Flexibility is allowed so that students have some discretion in orienting their programs toward career and degree objectives. While the basic courses required of a management major are the same for all students, a variety of options are available to students with special interests.

For example, students interested in personnel and industrial relations can combine courses in the Department of Management with courses offered in psychology, economics, political science, and sociology to provide greater emphasis on the management of human resources. Students interested in management positions in manufacturing can combine courses in the Department of Management with those offered in economics, accounting, and technologies to provide greater emphasis on managing for increased productivity in manufacturing. Students interested in small business can focus their courses in order to achieve a better understanding of the problems of developing and managing the small firm.

Students who choose management as their area of concentration must satisfy all requirements for the B.B.A. degree.
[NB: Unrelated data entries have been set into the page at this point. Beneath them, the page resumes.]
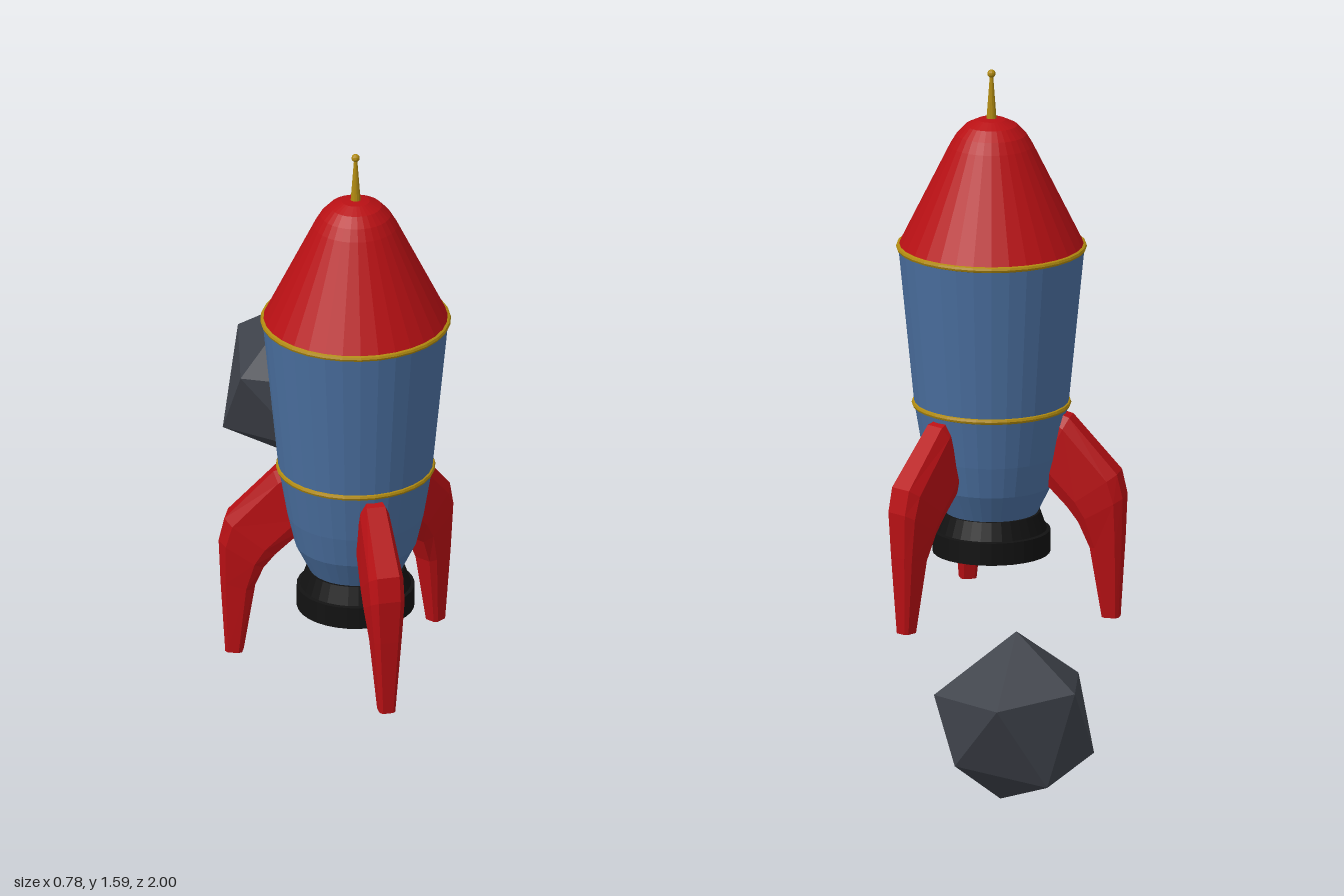
import * as THREE from 'three';
import { ConvexGeometry } from 'three/addons/geometries/ConvexGeometry.js';

const material = (color) => new THREE.MeshStandardMaterial({ color, flatShading: true });
const RED = material(0xb81014), BLUE = material(0x4a6f9f), GOLD = material(0xb08a10);
const DARK = material(0x121212), ROCK = material(0x3e424a);

function add(parent, name, geometry, mat, y = 0) {
  const mesh = new THREE.Mesh(geometry, mat);
  mesh.name = name;
  mesh.position.y = y;
  parent.add(mesh);
  return mesh;
}

const lathe = (profile, sides = 32) =>
  new THREE.LatheGeometry(profile.map(([r, y]) => new THREE.Vector2(r, y)), sides);

// Fin pointing along +z: chamfered cross-sections lofted from foot to root
function finGeometry() {
  // outer z, outer y, inner z, inner y, half width
  const sections = [
    [0.345, 0.12, 0.30, 0.12, 0.021],
    [0.356, 0.33, 0.27, 0.31, 0.037],
    [0.36, 0.45, 0.24, 0.38, 0.046],
    [0.345, 0.515, 0.21, 0.42, 0.047],
    [0.215, 0.66, 0.13, 0.50, 0.039],
    [0.17, 0.675, 0.10, 0.58, 0.025],
  ];
  // corner positions: fraction along the section's depth, fraction of width
  const corners = [
    [1, -0.65], [1, 0.65], [0.82, 1], [0.18, 1],
    [0, 0.65], [0, -0.65], [0.18, -1], [0.82, -1],
  ];
  const n = corners.length, positions = [], index = [];
  for (const [oz, oy, iz, iy, w] of sections)
    for (const [d, s] of corners)
      positions.push(s * w, iy + (oy - iy) * d, iz + (oz - iz) * d);
  for (let i = 0; i < sections.length - 1; i++)
    for (let j = 0; j < n; j++) {
      const a = i * n + j, b = i * n + (j + 1) % n;
      index.push(a, b, b + n, a, b + n, a + n);
    }
  const last = (sections.length - 1) * n;
  for (let j = 1; j < n - 1; j++)
    index.push(0, j + 1, j, last, last + j, last + j + 1);
  const geometry = new THREE.BufferGeometry();
  geometry.setAttribute('position', new THREE.Float32BufferAttribute(positions, 3));
  geometry.setIndex(index);
  geometry.computeVertexNormals();
  return geometry;
}

function createRocket() {
  const rocket = new THREE.Group();
  rocket.name = 'rocket';

  add(rocket, 'hull', lathe([
    [0, 0.385], [0.12, 0.385], [0.16, 0.465], [0.18, 0.55], [0.203, 0.685], [0.245, 1.11],
  ]), BLUE);
  add(rocket, 'noseCone', lathe([
    [0, 1.11], [0.246, 1.11], [0.11, 1.385], [0.092, 1.415], [0.068, 1.44], [0.037, 1.455], [0, 1.46],
  ]), RED);

  // Trim bands around the hull
  for (const [name, radius, y] of [['upperBand', 0.243, 1.11], ['lowerBand', 0.202, 0.685]])
    add(rocket, name, new THREE.TorusGeometry(radius, 0.008, 8, 32).rotateX(Math.PI / 2), GOLD, y);

  // Antenna
  add(rocket, 'antenna', new THREE.CylinderGeometry(0.004, 0.014, 0.13, 12), GOLD, 1.515);
  add(rocket, 'antennaTip', new THREE.SphereGeometry(0.011, 12, 8), GOLD, 1.579);

  // Hollow exhaust nozzle
  add(rocket, 'nozzle', lathe([
    [0, 0.37], [0.10, 0.37], [0.13, 0.28], [0.155, 0.28], [0.155, 0.34],
    [0.146, 0.342], [0.129, 0.39], [0, 0.39],
  ]), DARK);

  // Three landing fins
  const fin = finGeometry();
  for (const [name, degrees] of [['frontFin', 0], ['leftFin', 125], ['rightFin', -114]])
    add(rocket, name, fin, RED).rotation.y = THREE.MathUtils.degToRad(degrees);

  rocket.position.set(-0.05, 0, 0.64);
  return rocket;
}

// Irregular twenty-sided boulder: two tips and two rings of five
function rockGeometry() {
  return new ConvexGeometry([
    [0.17, 0.465, -0.81],
    [0.385, 0.295, -0.78], [0.21, 0.30, -0.59], [-0.02, 0.31, -0.69],
    [0.045, 0.33, -0.97], [0.26, 0.30, -1.0],
    [0.30, 0.14, -0.69], [0.14, 0.12, -0.615], [-0.04, 0.12, -0.80],
    [0.12, 0.08, -0.975], [0.345, 0.12, -0.86],
    [0.205, 0.0, -0.77],
  ].map((p) => new THREE.Vector3(...p)));
}

export function createModel() {
  const model = new THREE.Group();
  model.name = 'rocketAndAsteroid';
  model.add(createRocket());
  add(model, 'asteroid', rockGeometry(), ROCK);
  return model;
}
As part of the B.B.A. degree program, these students must satisfy the management major requirement and a contextual studies requirement. (These are specified in more detail in the curriculum)

Paul Fadil
Management Department Chair
Coggin College of Business
Building 42, Room 3508
(904) 620-2780